#### [Task prompt]
Once you reach the line containing "# Commander cupola with vision blocks" in the entries below, write out that line and each one after it down to the line containing "math.degrees(angle), .004)", exactly and with nothing added.

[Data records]
*** Block opens ***

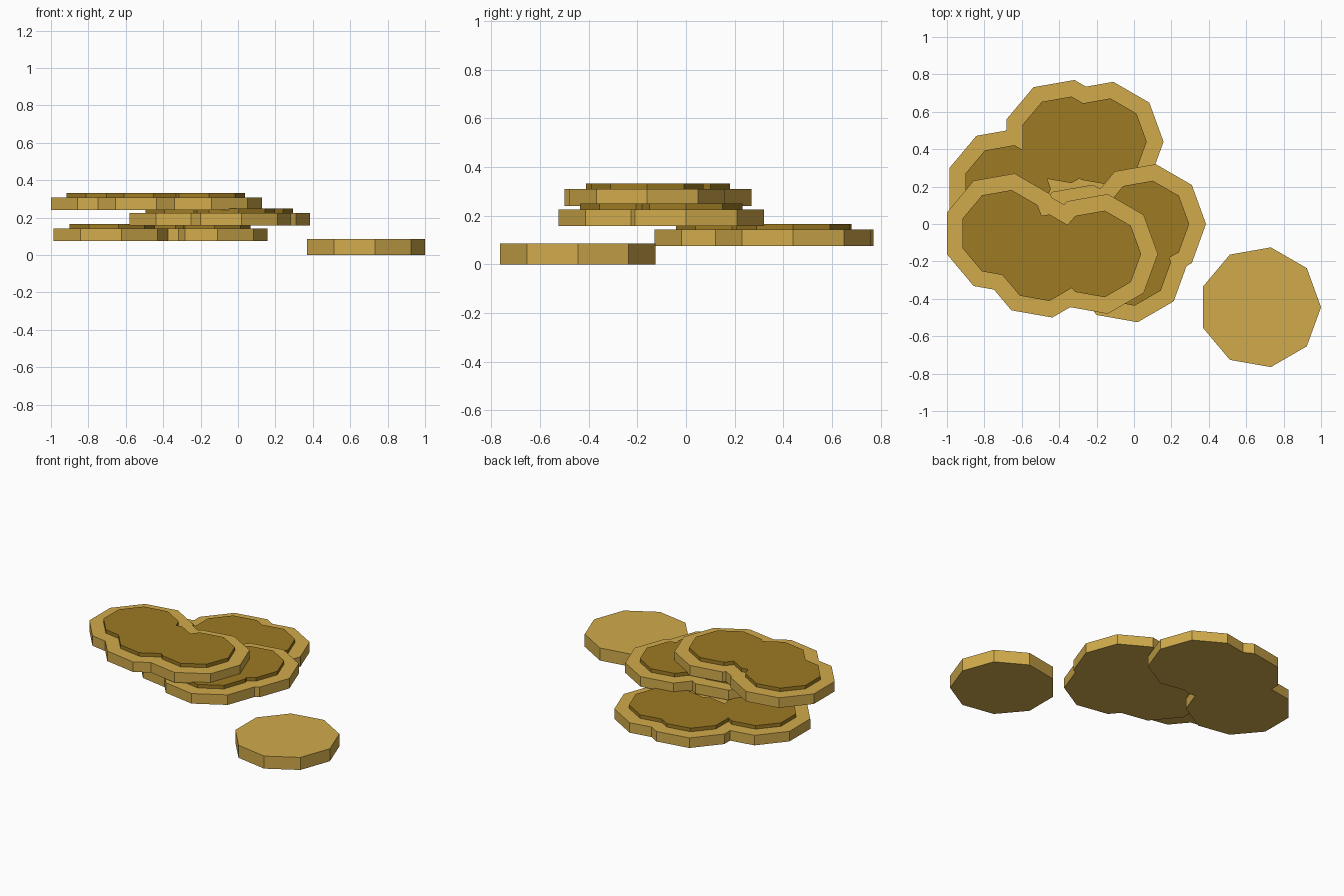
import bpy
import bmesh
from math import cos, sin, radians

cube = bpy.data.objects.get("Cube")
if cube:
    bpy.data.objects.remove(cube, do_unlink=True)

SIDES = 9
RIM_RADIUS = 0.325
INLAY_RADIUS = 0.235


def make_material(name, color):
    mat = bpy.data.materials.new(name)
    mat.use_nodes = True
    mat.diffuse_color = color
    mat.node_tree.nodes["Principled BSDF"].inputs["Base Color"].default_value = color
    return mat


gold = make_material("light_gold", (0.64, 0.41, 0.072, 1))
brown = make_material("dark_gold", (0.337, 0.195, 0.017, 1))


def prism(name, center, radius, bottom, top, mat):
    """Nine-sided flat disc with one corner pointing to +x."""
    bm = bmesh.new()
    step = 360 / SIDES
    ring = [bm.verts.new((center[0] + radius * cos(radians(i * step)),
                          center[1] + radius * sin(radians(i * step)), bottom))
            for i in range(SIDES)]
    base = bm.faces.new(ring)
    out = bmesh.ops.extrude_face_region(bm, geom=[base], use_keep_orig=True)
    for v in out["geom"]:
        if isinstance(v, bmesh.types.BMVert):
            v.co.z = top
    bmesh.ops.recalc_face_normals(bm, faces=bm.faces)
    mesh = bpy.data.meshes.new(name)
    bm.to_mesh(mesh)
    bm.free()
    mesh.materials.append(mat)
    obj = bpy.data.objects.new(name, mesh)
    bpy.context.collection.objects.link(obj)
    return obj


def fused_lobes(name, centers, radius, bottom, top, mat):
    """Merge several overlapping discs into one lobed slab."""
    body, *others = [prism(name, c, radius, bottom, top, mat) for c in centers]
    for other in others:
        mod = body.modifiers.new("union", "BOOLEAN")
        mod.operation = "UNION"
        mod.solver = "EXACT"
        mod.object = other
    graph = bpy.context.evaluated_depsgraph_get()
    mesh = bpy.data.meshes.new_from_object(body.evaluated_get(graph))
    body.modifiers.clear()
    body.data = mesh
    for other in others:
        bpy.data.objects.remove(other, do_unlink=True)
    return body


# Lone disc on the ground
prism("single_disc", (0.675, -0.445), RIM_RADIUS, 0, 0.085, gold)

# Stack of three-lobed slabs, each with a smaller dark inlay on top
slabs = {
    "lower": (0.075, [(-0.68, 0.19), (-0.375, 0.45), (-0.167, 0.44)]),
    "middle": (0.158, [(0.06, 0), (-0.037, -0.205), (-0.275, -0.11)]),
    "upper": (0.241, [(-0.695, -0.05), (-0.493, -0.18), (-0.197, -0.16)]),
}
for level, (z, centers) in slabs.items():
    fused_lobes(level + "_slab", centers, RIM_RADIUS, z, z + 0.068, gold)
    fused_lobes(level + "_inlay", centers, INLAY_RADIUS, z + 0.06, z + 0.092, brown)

*** Block closes ***
*** Block opens ***

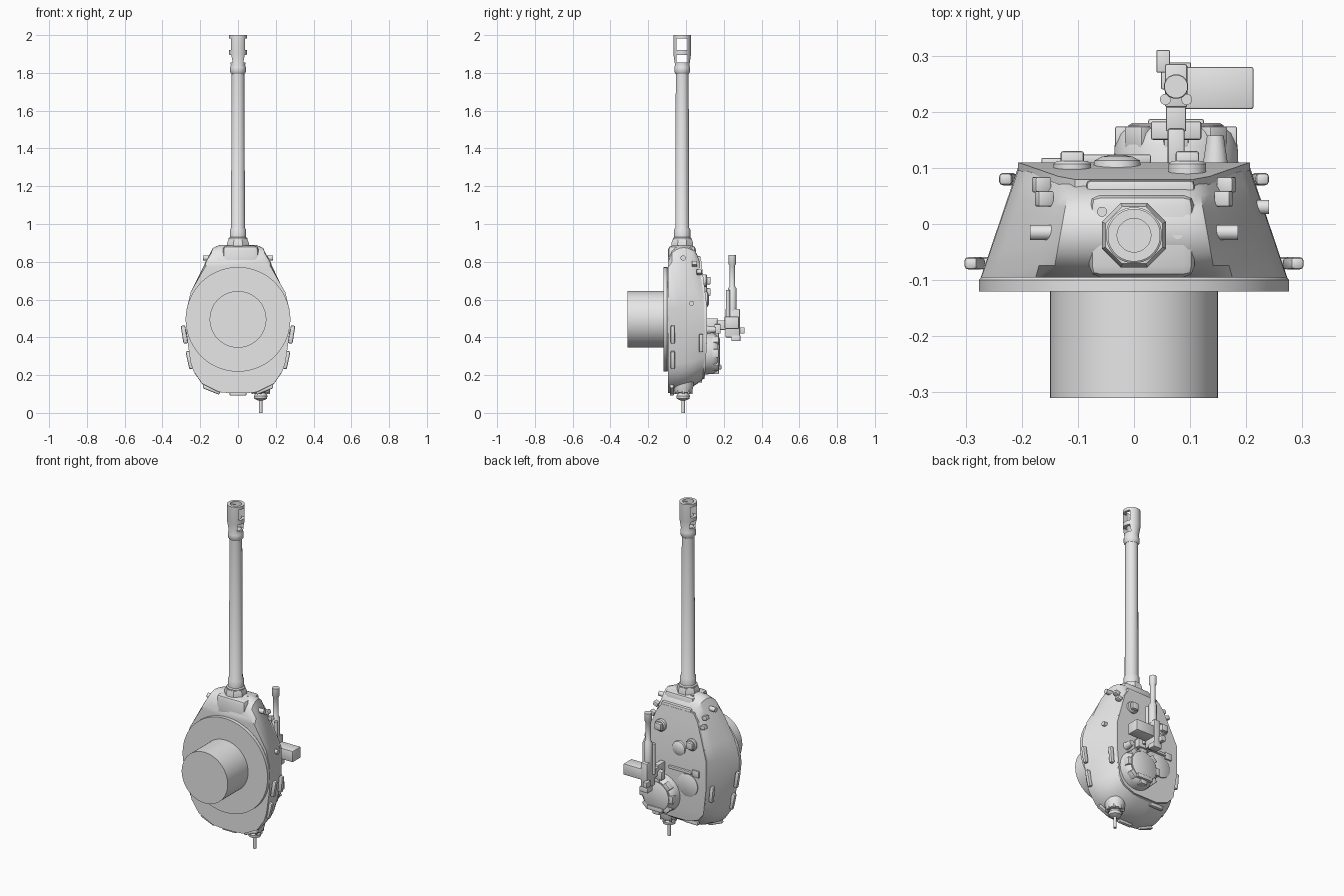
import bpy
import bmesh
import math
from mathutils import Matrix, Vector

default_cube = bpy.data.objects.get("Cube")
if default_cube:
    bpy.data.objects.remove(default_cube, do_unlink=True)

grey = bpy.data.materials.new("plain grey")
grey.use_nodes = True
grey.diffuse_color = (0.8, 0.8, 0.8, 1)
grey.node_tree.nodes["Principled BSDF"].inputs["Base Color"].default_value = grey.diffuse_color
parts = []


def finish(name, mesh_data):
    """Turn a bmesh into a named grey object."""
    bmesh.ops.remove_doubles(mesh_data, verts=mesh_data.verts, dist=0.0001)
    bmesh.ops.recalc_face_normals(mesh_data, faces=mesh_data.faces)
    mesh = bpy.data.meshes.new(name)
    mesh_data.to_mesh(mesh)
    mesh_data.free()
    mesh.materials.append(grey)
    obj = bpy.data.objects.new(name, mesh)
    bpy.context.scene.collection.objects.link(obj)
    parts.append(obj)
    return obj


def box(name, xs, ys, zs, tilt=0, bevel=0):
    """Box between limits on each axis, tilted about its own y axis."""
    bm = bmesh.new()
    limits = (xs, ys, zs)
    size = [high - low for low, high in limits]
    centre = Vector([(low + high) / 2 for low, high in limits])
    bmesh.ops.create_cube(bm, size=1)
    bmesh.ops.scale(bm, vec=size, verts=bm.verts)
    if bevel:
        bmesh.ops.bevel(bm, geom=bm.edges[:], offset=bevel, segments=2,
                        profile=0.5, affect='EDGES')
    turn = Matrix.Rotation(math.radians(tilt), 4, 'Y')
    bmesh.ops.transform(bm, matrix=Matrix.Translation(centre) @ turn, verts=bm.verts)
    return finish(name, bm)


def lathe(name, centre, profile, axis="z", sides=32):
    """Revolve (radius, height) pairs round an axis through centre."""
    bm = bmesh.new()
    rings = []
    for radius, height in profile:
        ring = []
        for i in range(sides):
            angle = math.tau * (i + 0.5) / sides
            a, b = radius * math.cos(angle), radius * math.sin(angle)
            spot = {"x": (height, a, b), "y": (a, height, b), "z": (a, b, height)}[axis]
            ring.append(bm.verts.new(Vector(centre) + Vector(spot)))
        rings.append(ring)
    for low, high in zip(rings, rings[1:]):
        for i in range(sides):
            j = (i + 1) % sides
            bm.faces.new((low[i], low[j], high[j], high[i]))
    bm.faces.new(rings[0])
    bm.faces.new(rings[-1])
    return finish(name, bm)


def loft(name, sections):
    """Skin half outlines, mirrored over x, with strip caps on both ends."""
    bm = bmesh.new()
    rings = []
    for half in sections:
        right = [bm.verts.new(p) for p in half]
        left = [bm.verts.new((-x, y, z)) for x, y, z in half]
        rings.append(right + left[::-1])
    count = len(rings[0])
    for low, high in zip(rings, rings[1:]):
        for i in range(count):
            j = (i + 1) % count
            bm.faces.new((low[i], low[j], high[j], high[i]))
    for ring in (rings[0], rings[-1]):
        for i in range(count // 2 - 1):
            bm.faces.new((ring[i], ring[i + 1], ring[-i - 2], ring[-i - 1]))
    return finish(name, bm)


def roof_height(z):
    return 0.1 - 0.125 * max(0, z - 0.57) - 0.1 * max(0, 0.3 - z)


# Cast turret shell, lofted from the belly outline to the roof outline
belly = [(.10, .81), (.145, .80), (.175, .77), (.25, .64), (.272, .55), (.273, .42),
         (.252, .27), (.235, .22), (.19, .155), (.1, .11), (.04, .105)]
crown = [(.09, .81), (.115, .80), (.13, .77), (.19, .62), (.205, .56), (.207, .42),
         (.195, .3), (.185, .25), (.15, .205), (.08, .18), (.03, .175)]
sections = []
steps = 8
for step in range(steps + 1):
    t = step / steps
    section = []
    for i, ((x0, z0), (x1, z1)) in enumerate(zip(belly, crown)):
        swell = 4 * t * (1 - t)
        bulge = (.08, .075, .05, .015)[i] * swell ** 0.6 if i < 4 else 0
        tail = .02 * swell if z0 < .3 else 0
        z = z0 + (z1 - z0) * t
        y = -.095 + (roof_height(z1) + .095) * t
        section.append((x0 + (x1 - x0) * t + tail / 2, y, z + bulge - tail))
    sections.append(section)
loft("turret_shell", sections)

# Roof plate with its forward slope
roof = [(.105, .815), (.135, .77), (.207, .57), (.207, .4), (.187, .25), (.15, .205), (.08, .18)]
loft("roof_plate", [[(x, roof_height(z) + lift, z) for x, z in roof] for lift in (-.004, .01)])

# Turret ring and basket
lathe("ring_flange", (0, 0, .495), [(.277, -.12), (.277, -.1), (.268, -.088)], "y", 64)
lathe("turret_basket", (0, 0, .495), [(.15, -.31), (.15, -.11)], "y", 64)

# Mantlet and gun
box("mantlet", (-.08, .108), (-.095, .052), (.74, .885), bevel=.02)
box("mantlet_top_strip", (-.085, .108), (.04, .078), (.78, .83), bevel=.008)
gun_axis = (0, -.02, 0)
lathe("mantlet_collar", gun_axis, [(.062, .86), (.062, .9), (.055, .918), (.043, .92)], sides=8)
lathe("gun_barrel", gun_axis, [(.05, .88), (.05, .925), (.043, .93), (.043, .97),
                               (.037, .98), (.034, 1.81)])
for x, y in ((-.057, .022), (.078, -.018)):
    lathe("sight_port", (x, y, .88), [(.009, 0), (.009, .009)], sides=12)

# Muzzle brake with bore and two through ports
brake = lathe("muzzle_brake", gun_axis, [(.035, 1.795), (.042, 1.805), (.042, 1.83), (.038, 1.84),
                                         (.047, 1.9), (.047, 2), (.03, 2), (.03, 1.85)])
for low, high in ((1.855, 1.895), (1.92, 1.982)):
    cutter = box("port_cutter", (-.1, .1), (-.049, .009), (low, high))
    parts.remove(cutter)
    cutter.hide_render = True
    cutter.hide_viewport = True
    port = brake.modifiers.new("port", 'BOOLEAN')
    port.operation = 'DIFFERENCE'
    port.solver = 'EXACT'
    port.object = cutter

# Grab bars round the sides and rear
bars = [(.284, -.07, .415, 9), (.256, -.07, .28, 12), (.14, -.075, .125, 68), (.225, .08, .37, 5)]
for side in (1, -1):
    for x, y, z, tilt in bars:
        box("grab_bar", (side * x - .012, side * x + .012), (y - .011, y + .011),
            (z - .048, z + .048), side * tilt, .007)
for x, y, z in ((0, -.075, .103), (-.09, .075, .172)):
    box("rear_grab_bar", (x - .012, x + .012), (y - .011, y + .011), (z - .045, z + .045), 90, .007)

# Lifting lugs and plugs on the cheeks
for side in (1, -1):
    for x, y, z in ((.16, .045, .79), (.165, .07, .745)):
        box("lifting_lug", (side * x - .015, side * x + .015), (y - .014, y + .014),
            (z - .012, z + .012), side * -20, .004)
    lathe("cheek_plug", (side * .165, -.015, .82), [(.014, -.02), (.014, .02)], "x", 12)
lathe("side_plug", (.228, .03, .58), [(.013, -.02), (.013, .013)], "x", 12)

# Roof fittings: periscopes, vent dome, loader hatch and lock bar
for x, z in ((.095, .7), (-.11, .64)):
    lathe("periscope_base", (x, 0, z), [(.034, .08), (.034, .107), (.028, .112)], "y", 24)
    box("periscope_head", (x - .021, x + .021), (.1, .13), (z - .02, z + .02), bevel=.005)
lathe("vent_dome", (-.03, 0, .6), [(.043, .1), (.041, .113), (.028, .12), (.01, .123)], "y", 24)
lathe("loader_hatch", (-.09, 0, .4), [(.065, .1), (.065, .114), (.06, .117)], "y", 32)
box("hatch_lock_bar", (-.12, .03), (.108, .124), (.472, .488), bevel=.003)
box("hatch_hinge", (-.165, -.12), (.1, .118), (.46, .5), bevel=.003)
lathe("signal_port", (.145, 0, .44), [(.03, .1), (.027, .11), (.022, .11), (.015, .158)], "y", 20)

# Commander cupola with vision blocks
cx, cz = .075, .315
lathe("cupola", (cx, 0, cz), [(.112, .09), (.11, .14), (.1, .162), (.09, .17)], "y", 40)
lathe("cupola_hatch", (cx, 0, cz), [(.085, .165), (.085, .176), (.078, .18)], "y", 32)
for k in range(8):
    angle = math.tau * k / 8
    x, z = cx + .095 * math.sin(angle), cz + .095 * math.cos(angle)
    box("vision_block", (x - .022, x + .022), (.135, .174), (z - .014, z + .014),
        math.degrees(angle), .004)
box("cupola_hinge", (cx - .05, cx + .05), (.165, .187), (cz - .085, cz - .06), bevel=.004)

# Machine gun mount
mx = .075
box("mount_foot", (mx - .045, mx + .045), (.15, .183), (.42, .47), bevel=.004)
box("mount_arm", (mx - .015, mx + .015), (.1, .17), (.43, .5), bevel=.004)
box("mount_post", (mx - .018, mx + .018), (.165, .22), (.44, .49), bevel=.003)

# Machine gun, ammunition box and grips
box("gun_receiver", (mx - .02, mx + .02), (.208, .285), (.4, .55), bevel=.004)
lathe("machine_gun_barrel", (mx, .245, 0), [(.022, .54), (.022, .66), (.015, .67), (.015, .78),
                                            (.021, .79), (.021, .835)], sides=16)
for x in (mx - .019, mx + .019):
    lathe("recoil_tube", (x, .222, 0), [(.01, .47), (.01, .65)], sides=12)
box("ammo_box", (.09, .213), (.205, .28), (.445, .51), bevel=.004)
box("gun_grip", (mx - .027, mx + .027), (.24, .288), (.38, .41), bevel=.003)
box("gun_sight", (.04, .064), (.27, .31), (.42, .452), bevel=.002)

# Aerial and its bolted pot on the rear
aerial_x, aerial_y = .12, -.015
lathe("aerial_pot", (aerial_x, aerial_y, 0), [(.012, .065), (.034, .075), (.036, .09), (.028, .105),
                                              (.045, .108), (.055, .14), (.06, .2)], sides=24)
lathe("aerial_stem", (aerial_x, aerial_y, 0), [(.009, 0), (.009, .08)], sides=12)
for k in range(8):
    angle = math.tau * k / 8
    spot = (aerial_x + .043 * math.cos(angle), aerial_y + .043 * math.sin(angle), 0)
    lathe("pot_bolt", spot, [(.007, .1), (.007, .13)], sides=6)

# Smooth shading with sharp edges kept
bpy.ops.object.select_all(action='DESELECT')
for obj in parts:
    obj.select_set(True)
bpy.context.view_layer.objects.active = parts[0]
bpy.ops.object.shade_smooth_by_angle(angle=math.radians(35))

*** Block closes ***

#### [Expected output]
# Commander cupola with vision blocks
cx, cz = .075, .315
lathe("cupola", (cx, 0, cz), [(.112, .09), (.11, .14), (.1, .162), (.09, .17)], "y", 40)
lathe("cupola_hatch", (cx, 0, cz), [(.085, .165), (.085, .176), (.078, .18)], "y", 32)
for k in range(8):
    angle = math.tau * k / 8
    x, z = cx + .095 * math.sin(angle), cz + .095 * math.cos(angle)
    box("vision_block", (x - .022, x + .022), (.135, .174), (z - .014, z + .014),
        math.degrees(angle), .004)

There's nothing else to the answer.